Dr. Panikkar narrates how Christian missionary work from its early beginning has passed through various phases, the current phase being that of Dialogue. He reminds us that this word has come into prominence after the dismantling of the colonial order and that “were is not for the fact of the political decolonization of the world, we would not be speaking the way we are doing today”.
Paul Knitter, Professor of Theology at the University of Cincinnati, Ohio, writes as a liberation theologian. According to him, the essence of Christianity is “doing the work of resolving hunger, injustice, and war - work that God through Christ called people to do”. So we are back to the same old story and dramatic personae: a mandate communicated to the people at large through a favoured medium. In this format too, Jesus remains the first or e even the sole fiddle and messianism retains its full play. The only difference is that religious messianism is replaced by a secular one which is no less arrogant and no better as communism has proved. But the old power-adepts know that secular-radical slogans sell better these days; therefore, they are up-dating their packaging legends and marketing strategy.
If the medium is also the message in some way, we have to be wary on that account. We know how liberation theology operates in India; its work is full of mischief. We have to remember that it has been floated by the same old Imperialist set-up.
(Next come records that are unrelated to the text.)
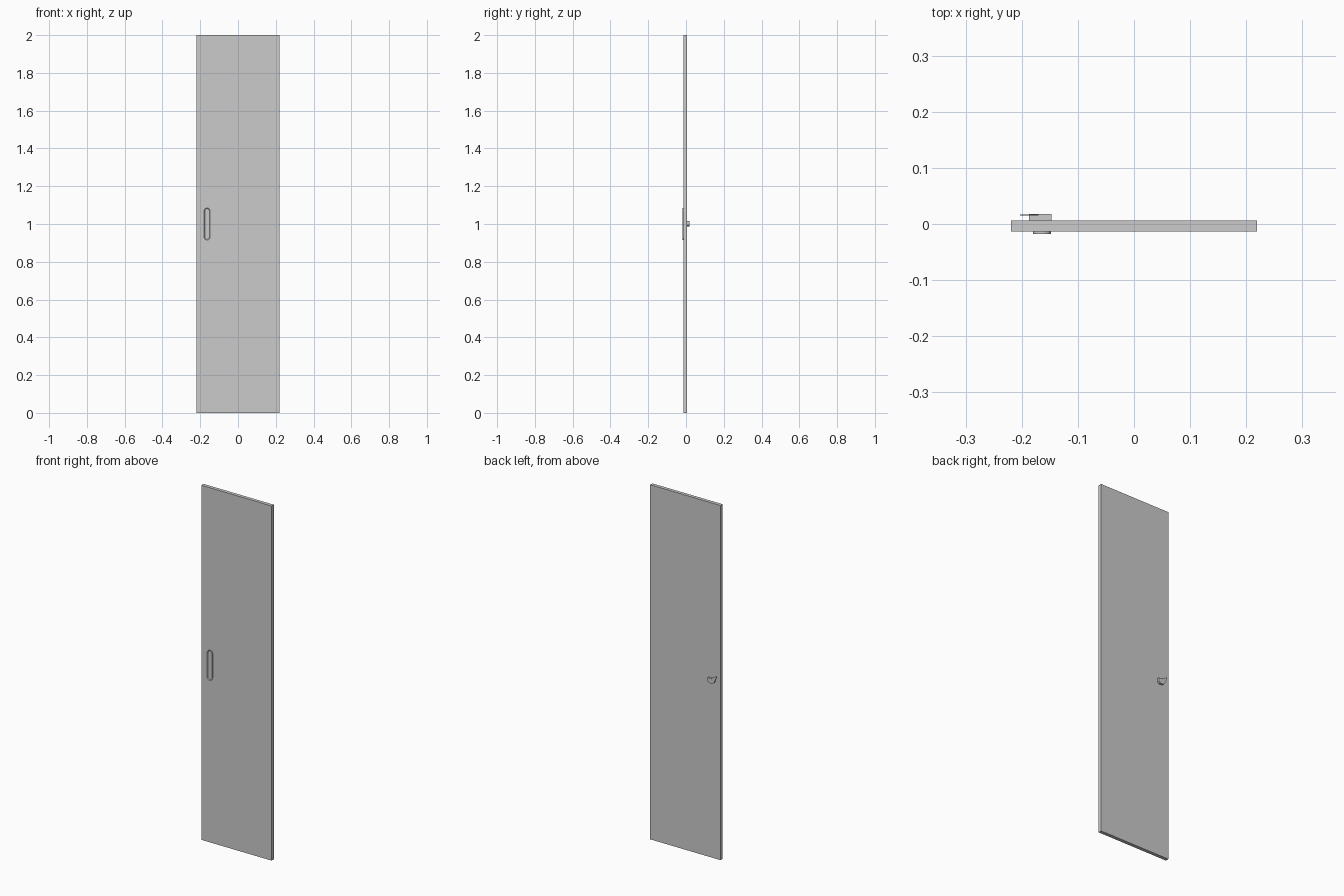
import bpy, bmesh, math

if "Cube" in bpy.data.objects:
    bpy.data.objects.remove(bpy.data.objects["Cube"])


def prism(name, pts, y0, y1):
    """Extrude an x-z outline from y0 to y1."""
    bm = bmesh.new()
    face = bm.faces.new([bm.verts.new((x, y0, z)) for x, z in pts])
    out = bmesh.ops.extrude_face_region(bm, geom=[face])
    for v in out["geom"]:
        if isinstance(v, bmesh.types.BMVert):
            v.co.y = y1
    bmesh.ops.recalc_face_normals(bm, faces=bm.faces[:])
    mesh = bpy.data.meshes.new(name)
    bm.to_mesh(mesh)
    bm.free()
    obj = bpy.data.objects.new(name, mesh)
    bpy.context.collection.objects.link(obj)
    return obj


def rect(x0, x1, z0, z1):
    return [(x0, z0), (x1, z0), (x1, z1), (x0, z1)]


def stadium(cx, cz, r, half, n=10):
    """Upright slot outline with round ends."""
    pts = []
    for sign, start in ((1, 0), (-1, math.pi)):
        for i in range(n + 1):
            a = start + math.pi * i / n
            pts.append((cx + r * math.cos(a), cz + sign * (half - r) + r * math.sin(a)))
    return pts


# Door leaf
prism("door_panel", rect(-0.219, 0.219, 0, 2), -0.0135, 0.006)

# Flush pull on the front: raised slot plate with a sunken centre
pull = prism("pull_plate", stadium(-0.164, 1.0, 0.016, 0.085), -0.0135, -0.0175)
bm = bmesh.new()
bm.from_mesh(pull.data)
front = min(bm.faces, key=lambda f: f.calc_center_median().y)
bmesh.ops.inset_region(bm, faces=[front], thickness=0.004)
for v in front.verts:
    v.co.y = -0.0145
bm.to_mesh(pull.data)
bm.free()

# Lock body on the back, with its lower corners cut
prism("lock_body", [(-0.187, 0.995), (-0.178, 0.987), (-0.156, 0.987),
                    (-0.147, 0.995), (-0.147, 1.015), (-0.187, 1.015)],
      0.006, 0.018)

# Thin cam lever rising past the lock body
prism("lock_lever", [(-0.188, 1.0), (-0.17, 1.0), (-0.17, 1.018),
                     (-0.199, 1.035), (-0.203, 1.031), (-0.195, 1.015)],
      0.015, 0.017)
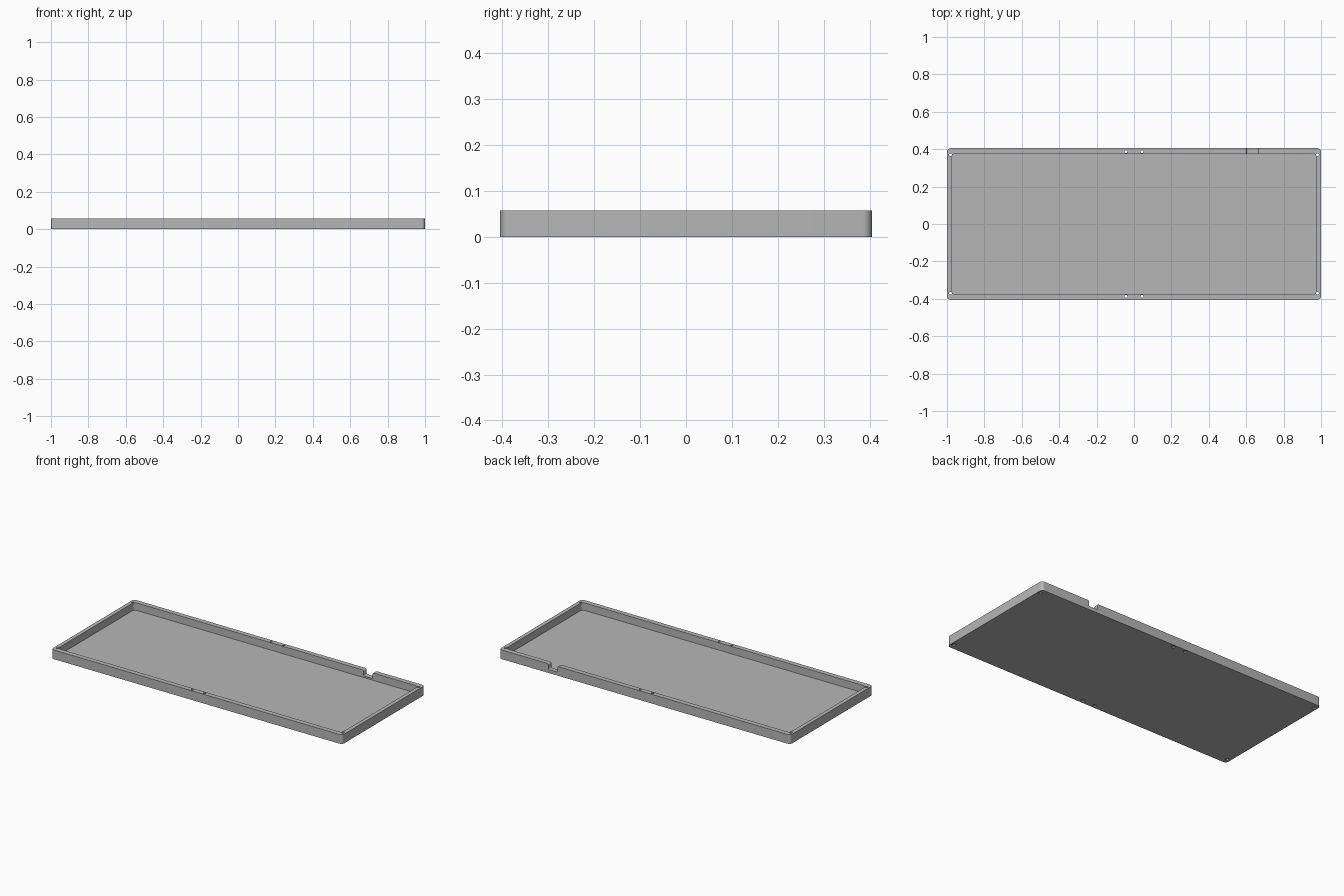
import bpy, bmesh, math

cube = bpy.data.objects.get("Cube")
if cube:
    bpy.data.objects.remove(cube, do_unlink=True)

HX, HY, H = 1.0, 0.405, 0.057      # outer half sizes and height
IX, IY, FLOOR = 0.976, 0.375, 0.011  # cavity half sizes and floor level

grey = bpy.data.materials.new("light_grey")
grey.use_nodes = True
colour = (0.47, 0.47, 0.47, 1)
grey.diffuse_color = colour
grey.node_tree.nodes["Principled BSDF"].inputs["Base Color"].default_value = colour


def prism(name, points, direction):
    """Extrude a closed 3D outline along a direction."""
    bm = bmesh.new()
    face = bm.faces.new([bm.verts.new(p) for p in points])
    out = bmesh.ops.extrude_face_region(bm, geom=[face])
    moved = [v for v in out["geom"] if isinstance(v, bmesh.types.BMVert)]
    bmesh.ops.translate(bm, verts=moved, vec=direction)
    bmesh.ops.recalc_face_normals(bm, faces=bm.faces)
    mesh = bpy.data.meshes.new(name)
    bm.to_mesh(mesh)
    bm.free()
    mesh.materials.append(grey)
    obj = bpy.data.objects.new(name, mesh)
    bpy.context.collection.objects.link(obj)
    return obj


def arc(cx, cy, r, start, end, steps=8):
    angles = [math.radians(start + (end - start) * i / steps) for i in range(steps + 1)]
    return [(cx + r * math.cos(a), cy + r * math.sin(a)) for a in angles]


def rounded_slab(name, hx, hy, r, z0, z1):
    pts = []
    for k, (sx, sy) in enumerate([(1, 1), (-1, 1), (-1, -1), (1, -1)]):
        pts += arc(sx * (hx - r), sy * (hy - r), r, 90 * k, 90 * k + 90)
    return prism(name, [(x, y, z0) for x, y in pts], (0, 0, z1 - z0))


def cylinder(name, x, y, r, z0, z1):
    pts = arc(x, y, r, 0, 360, 20)[:-1]
    return prism(name, [(px, py, z0) for px, py in pts], (0, 0, z1 - z0))


def cut(target, cutter):
    cutter.hide_render = True
    mod = target.modifiers.new("cut", "BOOLEAN")
    mod.operation, mod.solver, mod.object = "DIFFERENCE", "EXACT", cutter
    bpy.context.view_layer.objects.active = target
    bpy.ops.object.modifier_apply(modifier=mod.name)
    bpy.data.objects.remove(cutter, do_unlink=True)


# Shallow tray with rounded corners
tray = rounded_slab("tray", HX, HY, 0.02, 0, H)
cut(tray, rounded_slab("cavity", IX, IY, 0.02, FLOOR, H + 0.05))

# Cable notch in the back wall: rounded lips and rounded floor corners
NX, NZ, R, W = 0.632, 0.021, 0.008, 0.031
half = arc(W - R, NZ + R, R, -90, 0) + arc(W + R, H - R, R, 180, 90) + [(W + R, H + 0.02)]
profile = half + [(-x, z) for x, z in reversed(half)]
cut(tray, prism("notch", [(NX + x, IY - 0.01, z) for x, z in profile], (0, 0.06, 0)))

# Screw holes through the rim, with shallow recesses underneath
for x, y in [(0.981, 0.37), (0.043, 0.387)]:
    for sx in (-1, 1):
        for sy in (-1, 1):
            cut(tray, cylinder("hole", sx * x, sy * y, 0.0075, -0.02, H + 0.02))
            cut(tray, cylinder("recess", sx * x, sy * y, 0.012, -0.02, 0.006))

bpy.ops.object.select_all(action="DESELECT")
tray.select_set(True)
bpy.context.view_layer.objects.active = tray
bpy.ops.object.shade_smooth_by_angle(angle=math.radians(30))
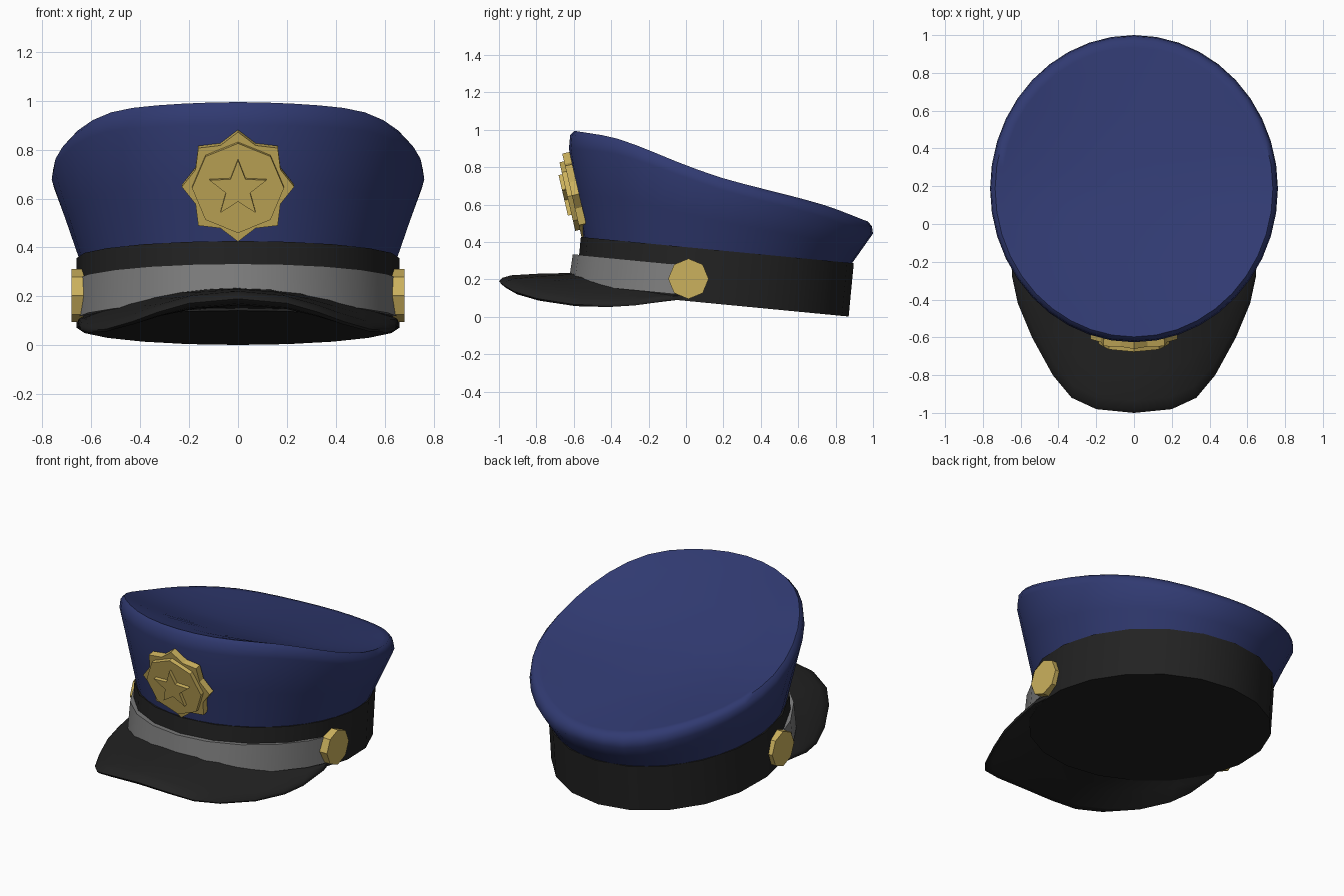
import bpy, bmesh, math
from mathutils import Matrix, Vector

if "Cube" in bpy.data.objects:
    bpy.data.objects.remove(bpy.data.objects["Cube"])

def mat(name, rgb):
    m = bpy.data.materials.new(name)
    m.diffuse_color = (*rgb, 1)
    m.use_nodes = True
    m.node_tree.nodes["Principled BSDF"].inputs["Base Color"].default_value = m.diffuse_color
    return m

BLUE = mat("navy_cloth", (0.03, 0.042, 0.165))
BLACK = mat("black_leather", (0.016, 0.016, 0.016))
GREY = mat("grey_strap", (0.21, 0.21, 0.21))
GOLD = mat("gold_metal", (0.6, 0.44, 0.11))

def make(name, rows, material, closed=True, wrap_rows=False, caps=(), angle=35, tf=None):
    """Skin a list of point rows; optionally cap the first/last row."""
    bm = bmesh.new()
    vr = [[bm.verts.new(p) for p in r] for r in rows]
    n = len(rows[0])
    pairs = list(zip(vr, vr[1:])) + ([(vr[-1], vr[0])] if wrap_rows else [])
    for a, b in pairs:
        for i in range(n if closed else n - 1):
            j = (i + 1) % n
            bm.faces.new((a[i], a[j], b[j], b[i]))
    for k in caps:
        bm.faces.new(vr[k])
    if wrap_rows and not closed:                 # close the two ends of a bar
        for k in (0, n - 1):
            bm.faces.new([r[k] for r in vr])
    bmesh.ops.remove_doubles(bm, verts=bm.verts, dist=1e-5)
    bmesh.ops.recalc_face_normals(bm, faces=bm.faces)
    if tf:
        bm.transform(tf)
    me = bpy.data.meshes.new(name)
    bm.to_mesh(me)
    bm.free()
    ob = bpy.data.objects.new(name, me)
    bpy.context.collection.objects.link(ob)
    me.materials.append(material)
    if angle:
        bpy.ops.object.select_all(action='DESELECT')
        ob.select_set(True)
        bpy.context.view_layer.objects.active = ob
        bpy.ops.object.shade_smooth_by_angle(angle=math.radians(angle))
    return ob

def interp(pts, x):
    """Smooth (Hermite) interpolation through (x, z) points."""
    x = min(max(x, pts[0][0]), pts[-1][0])
    def slope(i):
        a, b = pts[max(i - 1, 0)], pts[min(i + 1, len(pts) - 1)]
        return (b[1] - a[1]) / (b[0] - a[0])
    for i in range(len(pts) - 1):
        (x0, z0), (x1, z1) = pts[i], pts[i + 1]
        if x <= x1:
            h = x1 - x0
            t = (x - x0) / h
            return ((2*t**3 - 3*t*t + 1) * z0 + (t**3 - 2*t*t + t) * h * slope(i)
                    + (3*t*t - 2*t**3) * z1 + (t**3 - t*t) * h * slope(i + 1))

# Tilted frame shared by band and strap (origin at centre of the band's bottom)
TILT = Matrix.Translation((0, 0.14, 0.0716)) @ Matrix.Rotation(math.radians(-5.5), 4, 'X')

def arc(a, b, z, start, end, n):
    """Ellipse points, angle measured from the front (-y)."""
    return [(a * math.sin(p), -b * math.cos(p), z)
            for p in (math.radians(start + (end - start) * i / n) for i in range(n))]

# Black head band
make("head_band", [arc(0.66, 0.733, z, 0, 360, 20) for z in (0, 0.286)],
     BLACK, caps=(0, 1), tf=TILT)

# Blue crown: flared wall, rounded rim, dished top
RIM = [(-0.6, 0.995), (-0.36, 0.95), (0, 0.81), (0.2, 0.74), (0.73, 0.6), (0.97, 0.51)]
N = 40
base = [TILT @ Vector(p) for p in arc(0.645, 0.715, 0.27, 0, 360, N)]

def crown_ring(s, drop):
    r = []
    for x, y, _ in arc(0.762 * s, 0.813 * s, 0, 0, 360, N):
        y += 0.187
        r.append(Vector((x, y, interp(RIM, y) - drop)))
    return r

wide = crown_ring(1.0, 0.065)
for v in wide:                                   # front wall turns in a little lower
    v.z -= 0.03 * max(0, -v.y / 0.6)
mid = [b.lerp(w, 0.5) for b, w in zip(base, wide)]
rows = [base, mid, wide, crown_ring(0.992, 0.025), crown_ring(0.965, 0.0),
        crown_ring(0.92, 0.008), crown_ring(0.8, 0.03), crown_ring(0.5, 0.06),
        crown_ring(0.2, 0.07)]
make("crown", rows, BLUE, caps=(0, -1), angle=60)

# Grey strap round the front of the band
sect = [(0.0, 0.03), (0.05, 0.03), (0.042, 0.19), (0.0, 0.19)]
make("strap", [[p for p in arc(0.65 + o * 0.5, 0.725 + o, z, -81, 97.2, 11)]
               for o, z in sect], GREY, closed=False, wrap_rows=True, tf=TILT)

# Arched visor: half outline mirrored, skinned from band to edge and back underneath
half = [(0, -1, 0.19), (0.2, -0.98, 0.172), (0.33, -0.92, 0.135), (0.43, -0.8, 0.098),
        (0.54, -0.6, 0.066), (0.615, -0.42, 0.06), (0.645, -0.28, 0.068), (0.655, -0.1, 0.095)]
outer = [(-x, y, z) for x, y, z in half[:0:-1]] + half

def visor_row(t, bulge, under):
    row = []
    for i, o in enumerate(outer):
        p = math.radians((i - 7) / 7 * 80)
        x, y = 0.64 * math.sin(p), 0.14 - 0.71 * math.cos(p)
        top = 0.235 - 0.3 * x * x
        low = min(top - 0.02, 0.095 - 0.098 * y)
        q = Vector((x, y, low if under else top)).lerp(Vector(o), t)
        q.z += bulge * (1 - 0.6 * abs(i - 7) / 7)
        row.append(q)
    return row

make("visor", [visor_row(0, 0, 0), visor_row(0.5, 0.018, 0), visor_row(0.85, 0.025, 0),
               visor_row(0.96, 0.016, 0), visor_row(1, 0, 0), visor_row(0.96, -0.018, 1),
               visor_row(0.85, -0.02, 1), visor_row(0.4, -0.005, 1), visor_row(0, 0, 1)],
     BLACK, closed=False, wrap_rows=True, angle=60)

# Gold plates: flat polygons or stars extruded along local z
def plate(name, radii, count, z0, z1, tf):
    pts = [(radii[i % len(radii)] * math.sin(2 * math.pi * i / count),
            radii[i % len(radii)] * math.cos(2 * math.pi * i / count)) for i in range(count)]
    make(name, [[(x, y, z) for x, y in pts] for z in (z0, z1)], GOLD,
         caps=(0, 1), angle=0, tf=tf)

# Badge on the crown front: eight-point star, octagon, five-point star
BADGE = Matrix.Translation((0, -0.61, 0.648)) @ Matrix.Rotation(math.radians(90 + 13), 4, 'X')
plate("badge_base", (0.23, 0.188), 16, -0.04, 0.0, BADGE)
plate("badge_octagon", (0.188,), 8, -0.01, 0.025, BADGE)
plate("badge_star", (0.123, 0.052), 10, 0.015, 0.045, BADGE)

# Octagonal side buttons
for side, nm in ((1, "right"), (-1, "left")):
    plate("button_" + nm, (0.108,), 8, 0.63, 0.682,
          Matrix.Translation((0, 0.013, 0.203)) @ Matrix.Rotation(side * math.pi / 2, 4, 'Y'))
At a recent International Conference of Mission Work in Rome, Cardinal Josef Tomko criticized theologians like Knitter for being more occupied with “social work” and “inter-religious dialogue” than with announcing the Gospel. The answer to this criticism by one truly pluralist was obvious: that announcing the Gospel was redundant, that it was even arrogant, that other people do not need a Christian Gospel and probably many of them have a Gospel of their own as good as the Bible.
But Dr. Knitter’s answer was very different. “We are not saying outreach evangelization should only consist of action of human welfare but we are saying that working for human welfare, is an essential part of the work… It is essential to the Gospel of Jesus Christ,” he said. Missionary strategists will have no difficulty in agreeing with this view. They already know that “social work” is a great aid to proselytizing.
A true pluralist would demand that Christianity liquidates its missionary apparatus. What does it matter what theory is propounded so long as this apparatus is intact.
The poor of the earth, the Third World countries have no chance against it whether it stays religious or goes secular.
We cannot mention here all the contributors of the anthology but it is thanks to their pioneering work and of others like them that a pluralist theology is already in sight. But a fundamental question has yet to be asked: How could Christianity live without pluralism for the last 2,000 years and do with so much hate for other ways and other fraternities? Is it an accidental lapse or does it arise from a serious defect in its fundamental spiritual vision, from an inadequate view of man and deity? Has it to do with its Semitic origin? Or, even, is it at all the spirituality of the meaning in which the word is understood by Hinduism-Buddhism, Taoism, or Stoicism?
The Myth of Christian Unqueness: Towards a Pluralistic Theology of Religions. Edited by John I-Eck and Paul F. Knitter (Orbis Books $ 17.95.) reviewed by Ram Swarup in The Statesman, Sunday Edition, January 14, 1990. ↩